September 23, 2009
It is often said in our editorial halls that IVP’s multiple-view books are a signature item, representative of our editorial ethos. As they would say in the world of tweets, “They are just so-o-o IVP.”
I want to do a blog on this soon, exploring why they fit us so well and the advantage of the format. But two characteristics spring immediately to mind—our broadly evangelical, nondenominational character and our university orientation. And this leads us in some of our publishing to “teach the controversy” rather than “teach the solution.” We think it’s important for our readers to understand the issues involved in a particular question, and how better to do that than allow proponents of views to speak and respond to each other?
Viewed from afar, a mountain peak might appear monolithic, a silhouette chiseled into the skyline. But as we draw near, we find the mountain consists of a complex pattern of ridges, faces, bowls and buttresses. So it is (so often) with theological or philosophical or historical questions.
Well, I’m starting to write that future blog. That’s not my intent at the moment. I want to introduce a multiview book about to be published, The Historical Jesus: Five Views, edited by James Beilby and Paul Eddy. While our multiple-view books usually deal with viewpoints within traditional evangelicalism or orthodoxy, this one deals with a scope of views extending beyond, into the wider university world. In fact, we think it would serve well as a text in a wide variety of academic settings, from Christian colleges to public and private colleges and universities with no church affiliation.
The book has contributions from a wide range of viewpoints, starting off with Robert Price (who maintains that the probability of Jesus’ existence has reached the “vanishing point,”) and concluding with Darrell Bock, who ably argues that while critical method yields only a “gist” of Jesus, it nonetheless takes us in the direction of the Gospel portraits themselves. In between we find discussions from noted New Testament scholars Dominic Crossan, Luke Johnson and James Dunn. With that lineup, you would expect some interesting interaction. And you won’t be disappointed.
You might be disappointed that the book won’t be available till mid-October or so. Usually I try not to raise anticipation levels too high, but I could not resist offering a tantalizing word in advance. You may, however, assuage your suspense a bit by reserving your copy here at IVP or here at Amazon.com. (Of course, you’ll get your copy from us a bit sooner!)
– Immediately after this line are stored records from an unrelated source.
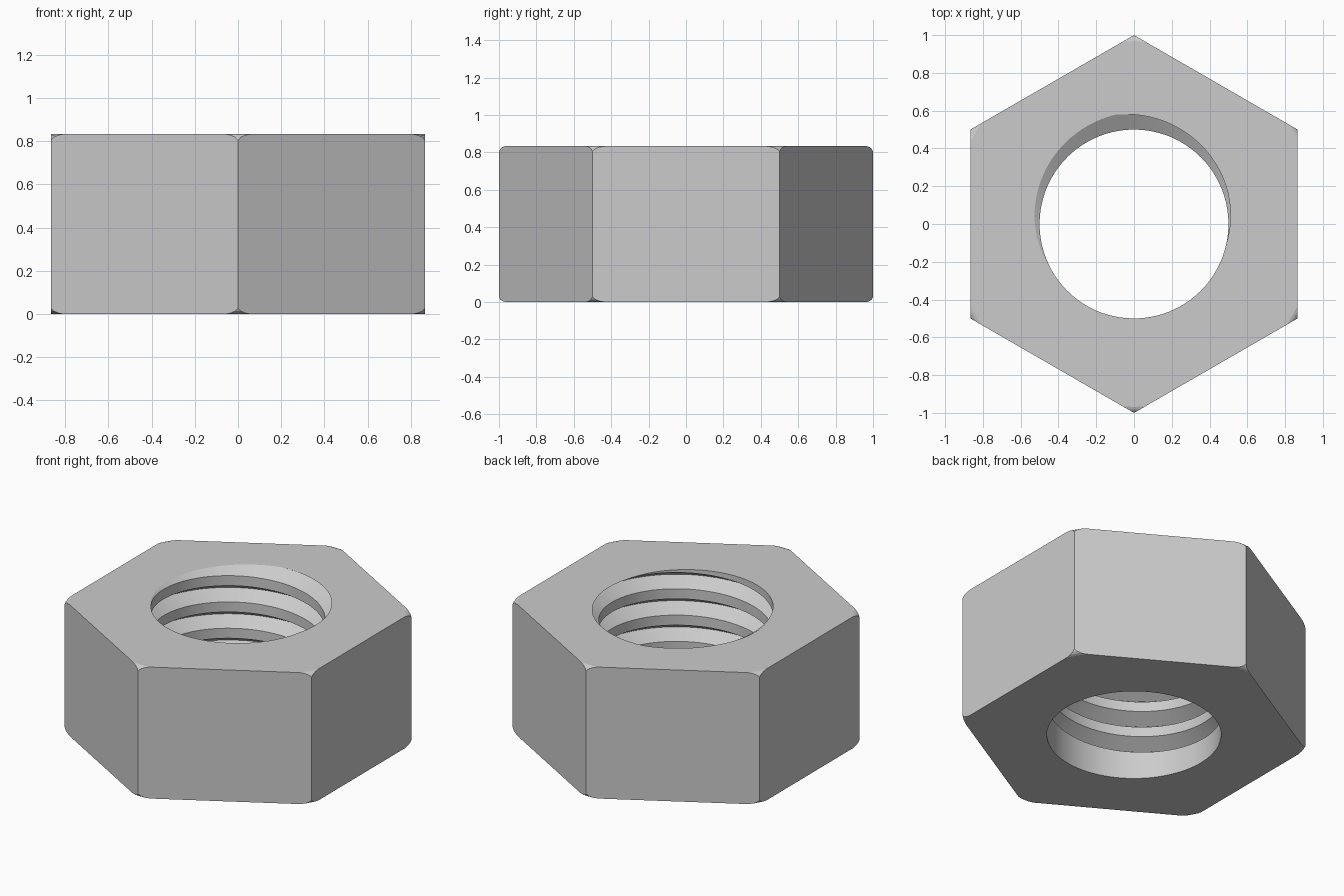
import bpy, bmesh
from math import pi, cos, sin, tau

HEIGHT = 0.833
PITCH = HEIGHT / 5
BORE = 0.5
ROOT = 0.587
STEPS = 96            # segments per turn

if "Cube" in bpy.data.objects:
    bpy.data.objects.remove(bpy.data.objects["Cube"])

steel = bpy.data.materials.new("grey_steel")
steel.use_nodes = True
colour = (0.6, 0.6, 0.6, 1)
steel.diffuse_color = colour
steel.node_tree.nodes["Principled BSDF"].inputs["Base Color"].default_value = colour


def make_object(name, bm):
    bmesh.ops.recalc_face_normals(bm, faces=bm.faces[:])
    mesh = bpy.data.meshes.new(name)
    bm.to_mesh(mesh)
    bm.free()
    mesh.materials.append(steel)
    obj = bpy.data.objects.new(name, mesh)
    bpy.context.collection.objects.link(obj)
    return obj


def lathe(name, profile, sides, start=0.0):
    """Closed solid from rings of (radius, height)."""
    bm = bmesh.new()
    rings = [[bm.verts.new((r * cos(start + tau * i / sides),
                            r * sin(start + tau * i / sides), z))
              for i in range(sides)] for r, z in profile]
    for low, high in zip(rings, rings[1:]):
        for i in range(sides):
            j = (i + 1) % sides
            bm.faces.new((low[i], low[j], high[j], high[i]))
    bm.faces.new(rings[0])
    bm.faces.new(rings[-1])
    return make_object(name, bm)


def threaded_rod(name):
    """Right-handed helical V thread, capped beyond both ends of the nut."""
    bm = bmesh.new()
    turns = 9
    peak = 100 / 360 * tau          # direction where the groove leaves the top
    flank = PITCH * 0.31
    strip = []
    for k in range(turns * STEPS + 1):
        angle = peak + tau * k / STEPS
        z = PITCH * (k / STEPS - 2)
        # the groove fades in one pitch above the bottom
        fade = min(max((z - PITCH * 0.95) / (PITCH * 0.1), 0), 1)
        strip.append([bm.verts.new((r * cos(angle), r * sin(angle), z + dz))
                      for r, dz in ((BORE, -flank),
                                    (BORE + (ROOT - BORE) * fade, 0),
                                    (BORE, flank))])
    for k in range(turns * STEPS):
        a, b = strip[k], strip[k + 1]
        for m in range(2):
            bm.faces.new((a[m], b[m], b[m + 1], a[m + 1]))
        if k + STEPS + 1 < len(strip):      # flat crest up to the next turn
            bm.faces.new((a[2], b[2], strip[k + STEPS + 1][0], strip[k + STEPS][0]))
    # fan caps
    ends = [bm.verts.new((0, 0, -2 * PITCH)), bm.verts.new((0, 0, 7 * PITCH))]
    for edge in [e for e in bm.edges if e.is_boundary]:
        v, w = edge.verts
        bm.faces.new((v, w, ends[0 if v.co.z < HEIGHT / 2 else 1]))
    return make_object(name, bm)


def boolean(obj, cutter, operation):
    mod = obj.modifiers.new(operation.lower(), "BOOLEAN")
    mod.operation, mod.object, mod.solver = operation, cutter, "EXACT"
    bpy.context.view_layer.objects.active = obj
    bpy.ops.object.modifier_apply(modifier=mod.name)
    bpy.data.objects.remove(cutter)


# Hexagonal body with a corner on the front and back
nut = lathe("hex_nut", [(1, -0.1), (1, HEIGHT + 0.1)], 6, pi / 6)

# Rounded corners at both ends
edge = [(0.968, 0), (0.982, 0.005), (0.993, 0.014), (0.999, 0.026), (1.03, 0.1)]
turned = edge + [(r, HEIGHT - z) for r, z in reversed(edge)]
boolean(nut, lathe("turned_blank", turned, 120), "INTERSECT")

# Threaded hole
boolean(nut, threaded_rod("thread_cutter"), "DIFFERENCE")

bpy.ops.object.select_all(action="DESELECT")
nut.select_set(True)
bpy.context.view_layer.objects.active = nut
bpy.ops.object.shade_smooth_by_angle(angle=0.26)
Next week I’ll give you a “trailer” of the book, a redacted dialogue between these questers of the historical Jesus.